However, the researchers from the University of Jyväskylä found that no cause-and-effect relationship can be made, as greater physical activity did not necessarily lead to improved academic performance.
“The link between physical activity and academic performance do not always reflect a causal relationship. It is possible that high levels of physical activity and good academic performance share the same attributes, such as high motivation towards the task at hand,” said Dr. Eero Haapala, postdoctoral researcher from the University of Jyväskylä.
Previous cross-sectional studies have reported that more physically active children and adolescents achieve better school grades than their less active peers do, but there are few longitudinal studies on the topic.
Cross-sectional studies involve observing data from a particular population at a certain point in time, while longitudinal studies involve repeated observations of the same variables over longer periods of time.
The new study investigated the longitudinal associations of physical activity with academic performance in 635 adolescents who were between 11 and 13 years old at baseline. Physical activity was assessed using a questionnaire and school grades were acquired from the school registers. Other factors such as parental education and pubertal status were controlled for in the analyses.
The new study shows that adolescents with higher levels of physical activity over a follow-up period of two academic years did have higher academic performance than did those who were continuously inactive.
However, the study shows that increased levels of physical activity did not automatically result in improved academic performance. In fact, adolescents who increased their physical activity had lower academic performance during the follow-up compared to their more active peers.
Therefore, based on these findings, no cause-and-effect conclusions can be made. In other words, it is not possible to say whether physical activity improves academic performance or if adolescents with higher academic performance choose a more physically active lifestyle, say the researchers.

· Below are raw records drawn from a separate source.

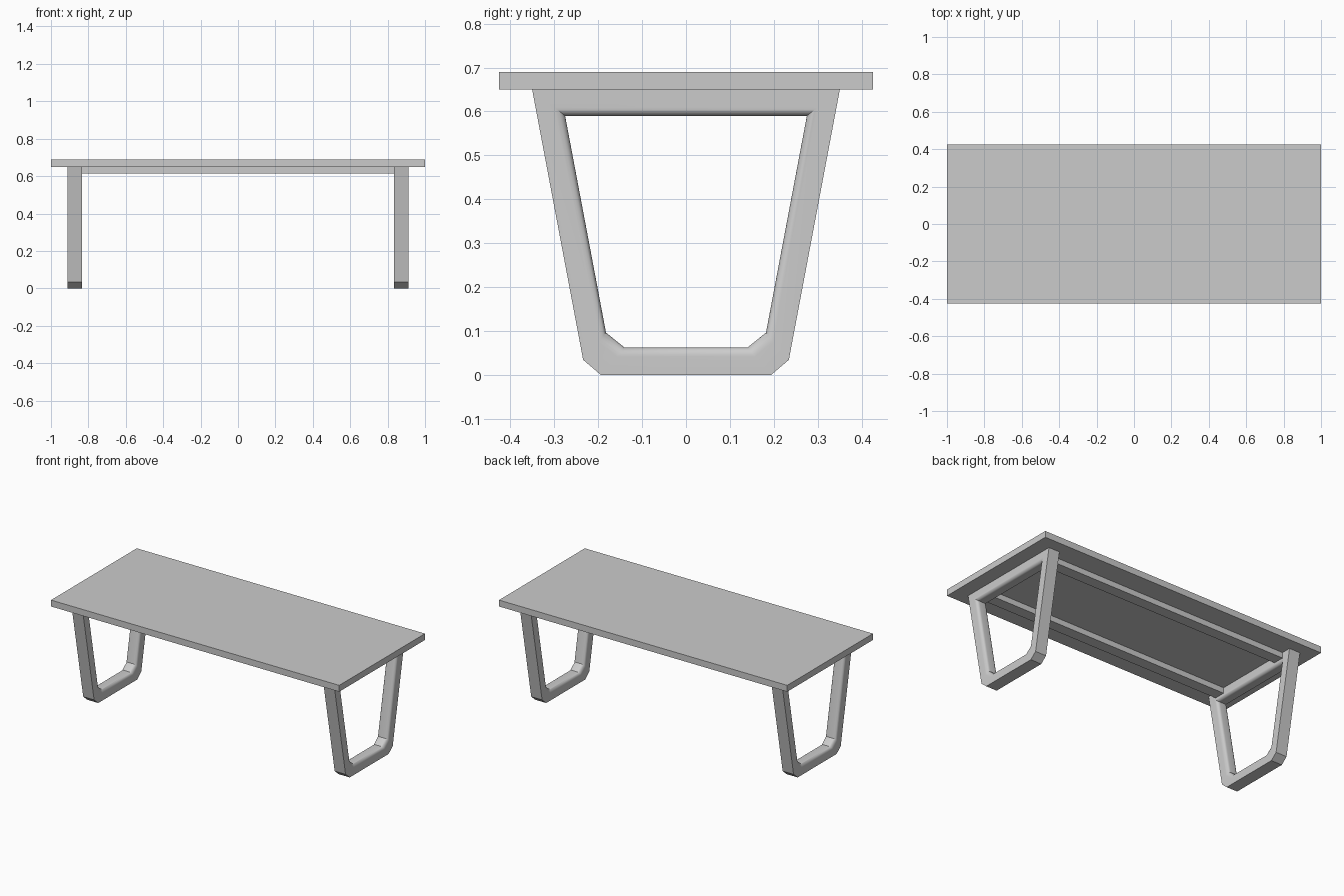
import bpy, bmesh, math

if "Cube" in bpy.data.objects:
    bpy.data.objects.remove(bpy.data.objects["Cube"])

def new_object(name, bm):
    bmesh.ops.recalc_face_normals(bm, faces=bm.faces[:])
    me = bpy.data.meshes.new(name)
    bm.to_mesh(me)
    bm.free()
    ob = bpy.data.objects.new(name, me)
    bpy.context.collection.objects.link(ob)
    return ob

def box(name, x, y, z):
    bm = bmesh.new()
    bmesh.ops.create_cube(bm, size=1)
    for v in bm.verts:
        v.co = [r[0] + (c + 0.5) * (r[1] - r[0]) for c, r in zip(v.co, (x, y, z))]
    return new_object(name, bm)

# Tapered leg frame: outline and opening in (y, z), right half then mirrored
OUTER = [(0.35, 0.65), (0.234, 0.035), (0.193, 0.0)]
INNER = [(0.275, 0.59), (0.182, 0.097), (0.14, 0.063)]
WIDTH, HALF, RADIUS, STEPS = 0.061, 0.0378, 0.02, 6

def mirrored(points):
    return points + [(-y, z) for y, z in reversed(points)]

def leg_frame(name, cx):
    # Bar section: flat outside, rounded edges around the opening
    section = [(0.0, -HALF)]
    arc = []
    for i in range(STEPS + 1):
        a = math.pi / 2 * i / STEPS
        depth = WIDTH - RADIUS + RADIUS * math.sin(a)
        arc.append((depth / WIDTH, HALF - RADIUS + RADIUS * math.cos(a)))
    section += [(t, -x) for t, x in arc] + arc[::-1] + [(0.0, HALF)]
    bm = bmesh.new()
    rings = []
    for (oy, oz), (iy, iz) in zip(mirrored(OUTER), mirrored(INNER)):
        rings.append([bm.verts.new((cx + x, oy + (iy - oy) * t, oz + (iz - oz) * t))
                      for t, x in section])
    n = len(section)
    for k, a in enumerate(rings):
        b = rings[(k + 1) % len(rings)]
        for j in range(n):
            m = (j + 1) % n
            bm.faces.new((a[j], a[m], b[m], b[j]))
    ob = new_object(name, bm)
    bpy.ops.object.select_all(action='DESELECT')
    ob.select_set(True)
    bpy.context.view_layer.objects.active = ob
    bpy.ops.object.shade_smooth_by_angle(angle=math.radians(30))

# Table top
box("table_top", (-1, 1), (-0.425, 0.425), (0.65, 0.69))

# Legs and support rails
for side, s in (("left", -1), ("right", 1)):
    leg_frame(side + "_leg", s * 0.8725)
for side, y in (("front", (-0.29, -0.22)), ("back", (0.22, 0.29))):
    box(side + "_rail", (-0.836, 0.836), y, (0.615, 0.65))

Still, the results of the present study do not refute the findings of previous studies showing small but positive effects of physical activity on learning and its neural underpinnings.
Source: University of Jyväskylä